Restrict the output to the lines below starting at the one that contains "body.name = 'body';" and ending at the one that contains "slab('lightBar', 0.186, [0.807, 0.87], [0.803, 0.925], blue);", and restate them word for word, both ends included.

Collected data
#####

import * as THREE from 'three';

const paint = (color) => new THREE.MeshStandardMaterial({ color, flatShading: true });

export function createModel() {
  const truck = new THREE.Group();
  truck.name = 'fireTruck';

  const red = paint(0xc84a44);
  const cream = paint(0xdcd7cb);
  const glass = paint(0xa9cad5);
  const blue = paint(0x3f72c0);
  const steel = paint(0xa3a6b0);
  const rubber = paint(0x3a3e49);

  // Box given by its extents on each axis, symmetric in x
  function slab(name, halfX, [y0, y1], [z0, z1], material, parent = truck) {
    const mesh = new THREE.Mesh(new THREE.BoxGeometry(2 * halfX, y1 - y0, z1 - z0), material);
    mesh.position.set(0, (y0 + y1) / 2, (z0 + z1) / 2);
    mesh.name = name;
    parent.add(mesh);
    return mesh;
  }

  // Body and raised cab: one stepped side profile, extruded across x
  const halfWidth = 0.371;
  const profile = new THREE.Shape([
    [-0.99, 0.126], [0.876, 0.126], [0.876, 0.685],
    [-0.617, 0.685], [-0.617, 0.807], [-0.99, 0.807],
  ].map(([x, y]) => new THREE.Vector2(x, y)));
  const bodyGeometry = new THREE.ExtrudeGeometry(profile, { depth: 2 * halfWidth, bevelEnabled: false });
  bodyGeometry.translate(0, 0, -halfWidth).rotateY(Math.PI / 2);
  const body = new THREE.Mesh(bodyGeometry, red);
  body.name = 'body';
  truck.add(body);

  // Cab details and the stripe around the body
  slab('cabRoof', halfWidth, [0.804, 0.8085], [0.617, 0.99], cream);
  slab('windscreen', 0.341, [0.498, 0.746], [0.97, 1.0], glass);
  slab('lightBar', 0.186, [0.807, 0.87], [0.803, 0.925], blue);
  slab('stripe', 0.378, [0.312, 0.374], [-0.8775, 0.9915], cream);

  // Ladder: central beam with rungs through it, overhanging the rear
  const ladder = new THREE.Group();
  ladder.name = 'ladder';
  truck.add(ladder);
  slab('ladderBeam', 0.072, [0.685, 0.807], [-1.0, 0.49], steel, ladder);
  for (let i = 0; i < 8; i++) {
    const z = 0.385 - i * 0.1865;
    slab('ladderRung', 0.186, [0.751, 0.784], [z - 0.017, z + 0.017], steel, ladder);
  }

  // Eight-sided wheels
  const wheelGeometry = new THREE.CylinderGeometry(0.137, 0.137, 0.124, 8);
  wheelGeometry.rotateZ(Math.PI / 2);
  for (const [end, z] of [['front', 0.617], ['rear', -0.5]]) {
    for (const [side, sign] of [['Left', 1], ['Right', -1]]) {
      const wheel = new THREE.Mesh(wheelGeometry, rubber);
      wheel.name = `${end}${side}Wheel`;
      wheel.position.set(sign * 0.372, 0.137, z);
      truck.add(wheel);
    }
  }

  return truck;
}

#####

ANSWER TO THIS EXERCISE:
  body.name = 'body';
  truck.add(body);

  // Cab details and the stripe around the body
  slab('cabRoof', halfWidth, [0.804, 0.8085], [0.617, 0.99], cream);
  slab('windscreen', 0.341, [0.498, 0.746], [0.97, 1.0], glass);
  slab('lightBar', 0.186, [0.807, 0.87], [0.803, 0.925], blue);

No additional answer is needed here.